Earlier this year, the GOP voted in lockstep to extend billions in tax breaks to oil companies. The subsidies include special tax breaks only available to oil and gas companies. For instance, there is the “Intangible Drilling Costs” tax break ($7.8 billion over ten years); a deduction for “tertiary,” or enhanced oil recovery methods ($67 million over ten years); and the percentage depletion allowance for owners of oil wells ($10 billion over ten years).
Rep. Rob Bishop (R-UT), a staunch ally of polluters and top recipient of oil industry campaign contributions, was asked last week at the Toole County Republican convention if he supports such tax breaks to big oil. An incredulous Bishop retorted that “there are no special subsidies or tax breaks for oil companies, period.” Rather, Bishop claimed that there is a media conspiracy to fool the public into believing in oil subsidies:
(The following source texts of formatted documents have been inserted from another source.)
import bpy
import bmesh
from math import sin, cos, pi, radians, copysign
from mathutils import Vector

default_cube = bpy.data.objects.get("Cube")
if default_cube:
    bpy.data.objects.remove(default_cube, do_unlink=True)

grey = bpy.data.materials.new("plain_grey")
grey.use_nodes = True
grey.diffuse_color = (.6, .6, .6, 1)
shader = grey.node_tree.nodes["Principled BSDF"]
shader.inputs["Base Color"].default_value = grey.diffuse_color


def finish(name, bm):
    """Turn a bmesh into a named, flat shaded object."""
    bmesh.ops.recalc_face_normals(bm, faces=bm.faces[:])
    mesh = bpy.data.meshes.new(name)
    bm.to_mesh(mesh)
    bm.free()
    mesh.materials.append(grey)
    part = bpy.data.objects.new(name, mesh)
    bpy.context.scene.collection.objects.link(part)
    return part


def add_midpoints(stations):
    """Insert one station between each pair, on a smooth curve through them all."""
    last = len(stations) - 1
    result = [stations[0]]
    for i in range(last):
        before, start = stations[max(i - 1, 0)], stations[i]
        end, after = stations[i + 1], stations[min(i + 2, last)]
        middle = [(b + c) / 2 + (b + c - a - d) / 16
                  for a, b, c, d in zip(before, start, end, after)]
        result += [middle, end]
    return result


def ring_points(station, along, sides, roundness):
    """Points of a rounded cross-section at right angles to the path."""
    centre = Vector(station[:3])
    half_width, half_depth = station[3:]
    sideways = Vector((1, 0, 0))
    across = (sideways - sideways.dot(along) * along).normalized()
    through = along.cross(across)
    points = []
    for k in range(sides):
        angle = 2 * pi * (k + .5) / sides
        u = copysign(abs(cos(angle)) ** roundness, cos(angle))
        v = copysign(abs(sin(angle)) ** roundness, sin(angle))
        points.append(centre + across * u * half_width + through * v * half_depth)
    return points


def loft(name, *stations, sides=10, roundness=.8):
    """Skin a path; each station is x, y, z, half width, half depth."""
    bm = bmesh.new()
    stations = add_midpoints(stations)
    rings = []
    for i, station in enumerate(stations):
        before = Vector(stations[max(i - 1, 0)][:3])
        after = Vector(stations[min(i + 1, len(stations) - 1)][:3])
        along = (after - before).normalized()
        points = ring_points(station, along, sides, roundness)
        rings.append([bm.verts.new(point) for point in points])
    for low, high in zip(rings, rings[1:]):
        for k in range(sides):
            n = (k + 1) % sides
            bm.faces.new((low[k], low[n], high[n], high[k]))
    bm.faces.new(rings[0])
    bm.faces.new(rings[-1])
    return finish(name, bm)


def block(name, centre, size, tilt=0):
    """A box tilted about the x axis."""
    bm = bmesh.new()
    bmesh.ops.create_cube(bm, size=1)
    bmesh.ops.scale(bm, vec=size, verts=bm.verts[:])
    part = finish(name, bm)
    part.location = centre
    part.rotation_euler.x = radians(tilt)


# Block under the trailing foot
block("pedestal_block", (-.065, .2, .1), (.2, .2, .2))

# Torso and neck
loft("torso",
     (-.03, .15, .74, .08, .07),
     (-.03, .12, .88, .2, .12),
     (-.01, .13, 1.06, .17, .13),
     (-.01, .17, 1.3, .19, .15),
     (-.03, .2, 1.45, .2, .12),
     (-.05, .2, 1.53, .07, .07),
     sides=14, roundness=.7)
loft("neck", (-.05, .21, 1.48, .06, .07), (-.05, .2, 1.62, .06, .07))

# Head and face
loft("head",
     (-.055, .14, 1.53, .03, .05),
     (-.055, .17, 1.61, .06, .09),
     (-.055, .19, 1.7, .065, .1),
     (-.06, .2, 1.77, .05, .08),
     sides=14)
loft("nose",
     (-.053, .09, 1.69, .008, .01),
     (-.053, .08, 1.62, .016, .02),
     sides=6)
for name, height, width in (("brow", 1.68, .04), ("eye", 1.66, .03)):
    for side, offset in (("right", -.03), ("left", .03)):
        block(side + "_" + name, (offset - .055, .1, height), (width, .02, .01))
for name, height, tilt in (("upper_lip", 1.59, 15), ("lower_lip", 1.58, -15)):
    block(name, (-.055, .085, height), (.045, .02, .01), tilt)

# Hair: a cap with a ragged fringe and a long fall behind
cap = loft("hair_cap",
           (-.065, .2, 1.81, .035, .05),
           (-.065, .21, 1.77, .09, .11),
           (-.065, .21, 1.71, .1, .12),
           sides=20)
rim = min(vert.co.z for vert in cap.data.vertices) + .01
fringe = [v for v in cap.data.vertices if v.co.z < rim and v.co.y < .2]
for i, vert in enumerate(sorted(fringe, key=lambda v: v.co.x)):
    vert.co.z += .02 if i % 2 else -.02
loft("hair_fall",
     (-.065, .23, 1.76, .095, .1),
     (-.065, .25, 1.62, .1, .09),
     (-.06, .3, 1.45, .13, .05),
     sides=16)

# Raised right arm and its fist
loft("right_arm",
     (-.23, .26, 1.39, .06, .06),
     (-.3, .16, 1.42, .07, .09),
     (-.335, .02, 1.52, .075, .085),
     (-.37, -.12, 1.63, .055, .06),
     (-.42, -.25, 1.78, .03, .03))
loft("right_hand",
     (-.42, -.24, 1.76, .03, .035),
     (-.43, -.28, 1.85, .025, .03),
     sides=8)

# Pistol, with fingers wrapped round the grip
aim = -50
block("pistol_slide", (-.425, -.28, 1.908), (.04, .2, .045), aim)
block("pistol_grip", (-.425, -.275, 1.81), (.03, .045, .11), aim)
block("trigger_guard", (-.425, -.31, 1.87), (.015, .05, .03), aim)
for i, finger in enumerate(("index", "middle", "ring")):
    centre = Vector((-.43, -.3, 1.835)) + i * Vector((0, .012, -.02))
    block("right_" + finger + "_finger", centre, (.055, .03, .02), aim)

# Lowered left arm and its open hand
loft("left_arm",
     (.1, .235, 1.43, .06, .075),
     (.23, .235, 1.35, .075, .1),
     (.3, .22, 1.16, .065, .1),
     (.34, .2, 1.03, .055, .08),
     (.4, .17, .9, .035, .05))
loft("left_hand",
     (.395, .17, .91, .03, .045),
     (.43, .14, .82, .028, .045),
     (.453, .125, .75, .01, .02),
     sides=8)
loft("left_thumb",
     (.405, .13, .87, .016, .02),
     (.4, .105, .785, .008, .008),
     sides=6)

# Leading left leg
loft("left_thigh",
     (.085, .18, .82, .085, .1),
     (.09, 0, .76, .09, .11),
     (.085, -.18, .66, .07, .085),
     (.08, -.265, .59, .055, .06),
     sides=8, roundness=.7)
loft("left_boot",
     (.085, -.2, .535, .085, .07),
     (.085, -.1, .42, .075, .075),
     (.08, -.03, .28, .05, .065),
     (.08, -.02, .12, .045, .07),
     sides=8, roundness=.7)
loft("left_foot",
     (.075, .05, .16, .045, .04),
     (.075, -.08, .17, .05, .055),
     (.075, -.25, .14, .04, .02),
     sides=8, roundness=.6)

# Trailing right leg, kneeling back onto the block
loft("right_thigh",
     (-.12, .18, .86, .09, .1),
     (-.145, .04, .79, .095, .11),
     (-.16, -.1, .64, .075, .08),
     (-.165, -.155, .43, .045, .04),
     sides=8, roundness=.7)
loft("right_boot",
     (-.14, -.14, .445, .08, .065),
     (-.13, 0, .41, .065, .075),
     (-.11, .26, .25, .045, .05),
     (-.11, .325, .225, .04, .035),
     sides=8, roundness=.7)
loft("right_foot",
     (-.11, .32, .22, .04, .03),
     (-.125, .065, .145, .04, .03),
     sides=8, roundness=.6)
BISHOP: There’s no subsidies for oil companies, oil companies get the same tax breaks that every other business gets. There are no special subsidies or tax breaks for oil companies, period.
CONSTITUENT: Why is that reported in the newspapers and on the–
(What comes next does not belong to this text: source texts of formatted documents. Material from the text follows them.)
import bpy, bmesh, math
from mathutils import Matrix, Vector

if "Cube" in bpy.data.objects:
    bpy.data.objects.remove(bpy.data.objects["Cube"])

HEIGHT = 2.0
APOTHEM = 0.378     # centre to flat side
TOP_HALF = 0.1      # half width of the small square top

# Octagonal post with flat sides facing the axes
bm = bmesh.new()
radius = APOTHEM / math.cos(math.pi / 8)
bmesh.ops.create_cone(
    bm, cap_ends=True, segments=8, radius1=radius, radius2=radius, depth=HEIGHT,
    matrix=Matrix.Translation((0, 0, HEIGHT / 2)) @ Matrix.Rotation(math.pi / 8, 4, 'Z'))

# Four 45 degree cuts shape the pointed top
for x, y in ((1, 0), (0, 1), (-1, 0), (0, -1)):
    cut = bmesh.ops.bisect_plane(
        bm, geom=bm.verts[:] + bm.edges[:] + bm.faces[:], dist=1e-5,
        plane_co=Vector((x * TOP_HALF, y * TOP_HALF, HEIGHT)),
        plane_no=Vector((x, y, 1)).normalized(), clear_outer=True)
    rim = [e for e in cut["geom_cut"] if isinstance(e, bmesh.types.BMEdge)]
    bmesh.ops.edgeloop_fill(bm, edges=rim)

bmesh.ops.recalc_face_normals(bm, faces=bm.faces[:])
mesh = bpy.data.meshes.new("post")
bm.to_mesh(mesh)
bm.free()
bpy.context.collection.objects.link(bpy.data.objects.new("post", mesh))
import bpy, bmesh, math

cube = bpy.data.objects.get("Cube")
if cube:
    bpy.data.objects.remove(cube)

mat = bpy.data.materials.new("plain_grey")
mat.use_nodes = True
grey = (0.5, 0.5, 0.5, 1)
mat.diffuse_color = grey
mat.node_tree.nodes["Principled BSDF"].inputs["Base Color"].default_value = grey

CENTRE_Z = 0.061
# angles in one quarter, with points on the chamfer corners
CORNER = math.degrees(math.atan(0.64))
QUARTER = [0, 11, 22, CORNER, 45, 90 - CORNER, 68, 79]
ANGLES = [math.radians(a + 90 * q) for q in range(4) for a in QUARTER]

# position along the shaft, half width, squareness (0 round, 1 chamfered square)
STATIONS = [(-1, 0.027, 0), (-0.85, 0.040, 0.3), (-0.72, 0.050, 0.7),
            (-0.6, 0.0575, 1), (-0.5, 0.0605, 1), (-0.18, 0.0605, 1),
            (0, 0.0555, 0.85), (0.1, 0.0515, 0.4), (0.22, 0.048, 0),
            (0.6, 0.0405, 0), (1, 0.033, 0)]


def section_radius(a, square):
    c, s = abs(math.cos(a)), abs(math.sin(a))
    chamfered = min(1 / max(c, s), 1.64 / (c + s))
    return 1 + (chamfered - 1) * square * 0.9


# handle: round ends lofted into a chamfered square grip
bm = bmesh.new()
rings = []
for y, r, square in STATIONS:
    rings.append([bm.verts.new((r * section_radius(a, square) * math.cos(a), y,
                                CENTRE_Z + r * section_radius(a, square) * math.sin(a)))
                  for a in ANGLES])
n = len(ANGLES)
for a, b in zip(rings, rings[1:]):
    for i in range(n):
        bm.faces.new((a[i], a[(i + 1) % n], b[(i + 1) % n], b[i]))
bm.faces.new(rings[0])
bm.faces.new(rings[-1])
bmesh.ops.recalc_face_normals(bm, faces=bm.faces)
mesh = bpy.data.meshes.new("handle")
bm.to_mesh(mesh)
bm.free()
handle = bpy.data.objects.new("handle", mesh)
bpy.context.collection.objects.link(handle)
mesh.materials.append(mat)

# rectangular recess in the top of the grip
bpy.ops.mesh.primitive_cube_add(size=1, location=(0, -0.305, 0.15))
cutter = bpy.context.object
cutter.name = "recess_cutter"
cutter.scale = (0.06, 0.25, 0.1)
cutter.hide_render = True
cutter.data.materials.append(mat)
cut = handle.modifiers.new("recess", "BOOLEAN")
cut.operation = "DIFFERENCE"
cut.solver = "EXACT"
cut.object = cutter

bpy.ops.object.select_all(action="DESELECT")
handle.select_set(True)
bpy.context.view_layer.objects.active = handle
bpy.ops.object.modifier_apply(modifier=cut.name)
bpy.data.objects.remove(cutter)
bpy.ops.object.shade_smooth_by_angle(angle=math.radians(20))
BISHOP: They liked to spin it that way. Any change in oil companies was to give them the same tax structure as as every other manufacturing business gets. There is nothing that is that special or new or unique for these oil companies. And there are a lot of people who want to throw that spin out there. It’s spin, it’s crap.
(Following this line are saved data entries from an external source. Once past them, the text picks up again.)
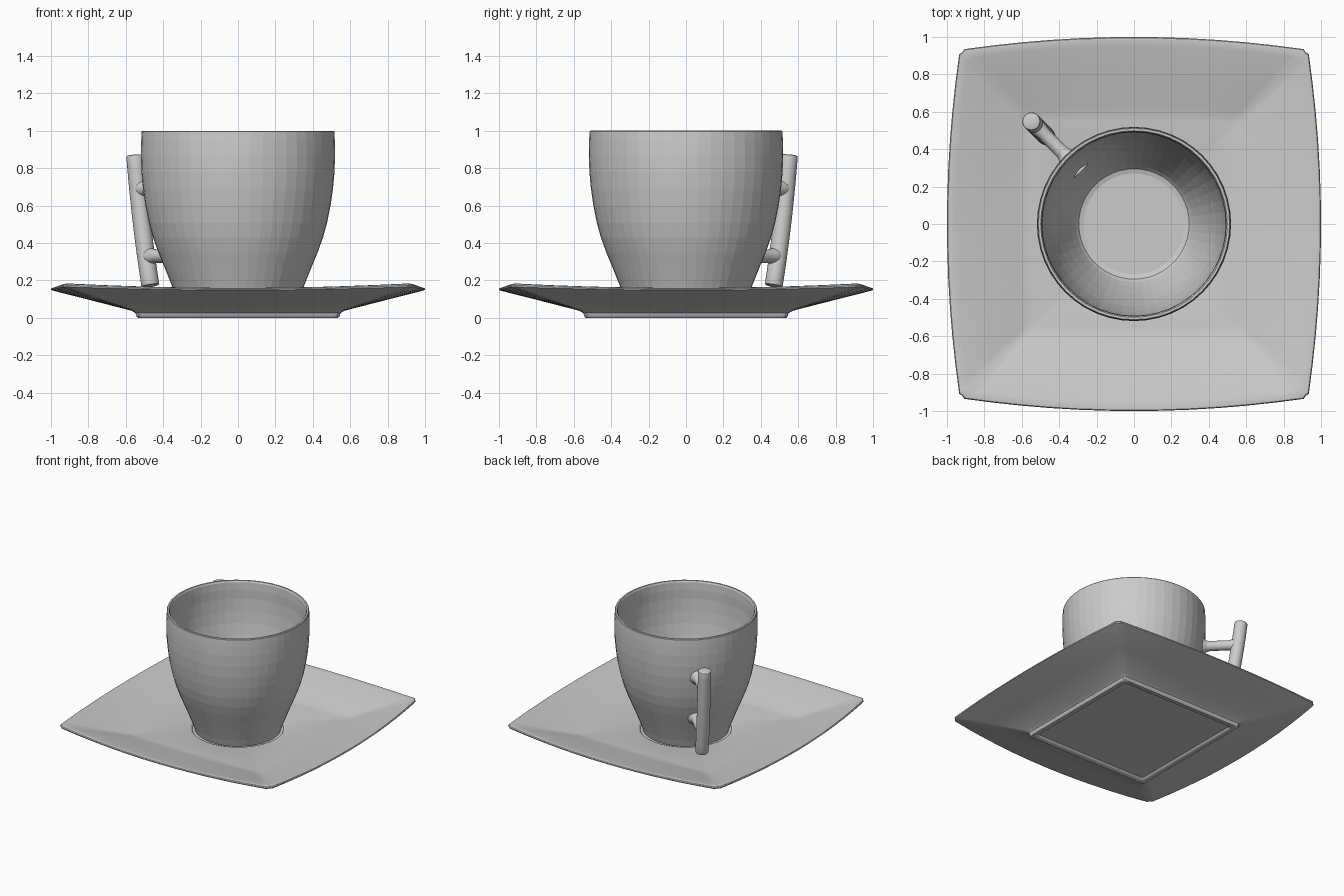
import bpy, bmesh, math
from mathutils import Vector

if "Cube" in bpy.data.objects:
    bpy.data.objects.remove(bpy.data.objects["Cube"])


def loft(name, rings, angle=None):
    """Skin a list of equal-length point rings and cap both ends."""
    bm = bmesh.new()
    rows = [[bm.verts.new(p) for p in r] for r in rings]
    n = len(rows[0])
    for a, b in zip(rows, rows[1:]):
        for i in range(n):
            j = (i + 1) % n
            bm.faces.new((a[i], a[j], b[j], b[i]))
    bm.faces.new(rows[0][::-1])
    bm.faces.new(rows[-1])
    bmesh.ops.recalc_face_normals(bm, faces=bm.faces)
    me = bpy.data.meshes.new(name)
    bm.to_mesh(me)
    bm.free()
    ob = bpy.data.objects.new(name, me)
    bpy.context.collection.objects.link(ob)
    if angle:
        bpy.ops.object.select_all(action='DESELECT')
        ob.select_set(True)
        bpy.context.view_layer.objects.active = ob
        bpy.ops.object.shade_smooth_by_angle(angle=math.radians(angle))
    return ob


def circle(r, z, n=48):
    return [(r * math.cos(2 * math.pi * i / n), r * math.sin(2 * math.pi * i / n), z)
            for i in range(n)]


STEPS = [-1, -.975, -.94] + [-.8 + .16 * i for i in range(11)] + [.94, .975]


def square(h, c, zm, zc):
    """Bulged square: mid-edge reach h, corner reach c, heights zm / zc."""
    pts = []
    for k in range(4):
        a = k * math.pi / 2
        for t in STEPS:
            s = .987 if t == -1 else 1
            x, y = c * t * s, -(h - (h - c) * t * t) * s
            pts.append((x * math.cos(a) - y * math.sin(a),
                        x * math.sin(a) + y * math.cos(a), zm + (zc - zm) * t * t))
    return pts


def round_off(r, z):
    """Circle with the same point directions as the square rings."""
    return [(x * r / math.hypot(x, y), y * r / math.hypot(x, y), z)
            for x, y, _ in square(1, 1, 0, 0)]


# Saucer: foot ring, underside, rim, sloped border, well, round cup seat
loft("saucer", [
    square(.490, .490, .015, .015), square(.500, .500, .003, .003),
    square(.508, .508, .0, .0), square(.535, .535, .0, .0),
    square(.542, .542, .006, .006), square(.548, .546, .025, .025),
    square(.570, .565, .038, .040), square(.780, .750, .092, .102),
    square(.985, .918, .144, .160), square(.998, .929, .148, .166),
    square(1.0, .931, .154, .175), square(.995, .927, .159, .182),
    square(.980, .914, .160, .184), square(.950, .888, .155, .178),
    square(.780, .750, .114, .128), square(.620, .610, .076, .080),
    square(.590, .580, .069, .071), square(.550, .540, .065, .065),
    round_off(.350, .064), round_off(.338, .060), round_off(.330, .050),
], 40)

# Cup: outer wall up, over the lip, inner wall down to the floor
cup_profile = [
    (.300, .045), (.312, .055), (.330, .11), (.357, .18), (.393, .27), (.426, .35),
    (.455, .43), (.477, .51), (.495, .60), (.508, .69), (.516, .78), (.519, .87),
    (.518, .94), (.515, .995), (.511, 1.0), (.499, 1.0), (.493, .988), (.490, .93),
    (.491, .86), (.486, .76), (.477, .67), (.462, .58), (.441, .48), (.411, .38),
    (.375, .28), (.335, .185), (.310, .135), (.295, .115), (.270, .108)]
loft("cup", [circle(r, z) for r, z in cup_profile])

# Handle pieces live in the vertical plane pointing to the back left
OUT = Vector((-1, 1, 0)).normalized()
UP = Vector((0, 0, 1))
SIDE = OUT.cross(UP)


def tube(name, path, n=24):
    """Round tube through (distance, z, radius) stations."""
    mid = [OUT * d + UP * z for d, z, _ in path]
    rings = []
    for i, (_, _, r) in enumerate(path):
        t = (mid[min(i + 1, len(mid) - 1)] - mid[max(i - 1, 0)]).normalized()
        v = t.cross(SIDE)
        rings.append([mid[i] + r * (SIDE * math.cos(2 * math.pi * k / n)
                                    + v * math.sin(2 * math.pi * k / n)) for k in range(n)])
    return loft(name, rings, 40)


# Upright grip, gently curved
R = .048


def grip_distance(z):
    u = (z - .17) / .70
    return .662 + .155 * u - .040 * u * u


grip = [(grip_distance(z), z, r) for z, r in
        [(.170, R - .007), (.173, R - .002), (.180, R)]
        + [(.25 + .08 * i, R) for i in range(8)]
        + [(.860, R), (.867, R - .002), (.870, R - .007)]]
tube("handle_grip", grip)

# Two short arms, flared where they meet the cup and the grip
for label, z, wall in (("upper", .69, .508), ("lower", .33, .418)):
    end = grip_distance(z)
    tube("handle_arm_" + label, [
        (wall - .018, z, .062), (wall + .004, z, .056), (wall + .015, z, .044),
        (wall + .035, z, .037), (end - .075, z, .036), (end - .05, z, .040),
        (end - .02, z, .044), (end, z, .040)])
It is true that oil companies, like every major corporation, will reap a windfall from Republican-proposed reductions in the corporate tax rate. But Bishop and his party are also extending billions in subsidies only available to companies in the oil industry.
A few Republicans, like Rep. James Lankford (R-OK), are stepping up to defend targeted subsidies to big oil. But Bishop’s defense is perhaps the most novel. In the past, Bishop used climate change denial as a strategy to defend oil company pollution. Now, he’s apparently using subsidies-denial to defend taxpayer giveaways to the wildly profitable oil industry.
However, more and more Republican lawmakers are regretting, or in some cases, forgetting their vote. Rep. Dan Webster (R-FL) told us that he now thinks oil subsidies are “corporate welfare.” At a town hall last week, Rep. Denny Rehberg (R-MT) said that oil subsidies should be “on the table” for elimination. And Rep. Joe Walsh (R-IL) now wants to vote to repeal them. Even GOP leadership, including Reps. Paul Ryan (R-WI) and John Boehner (R-OH), have recently back pedaled support for tax breaks to the oil industry. (HT: BishopBlunders)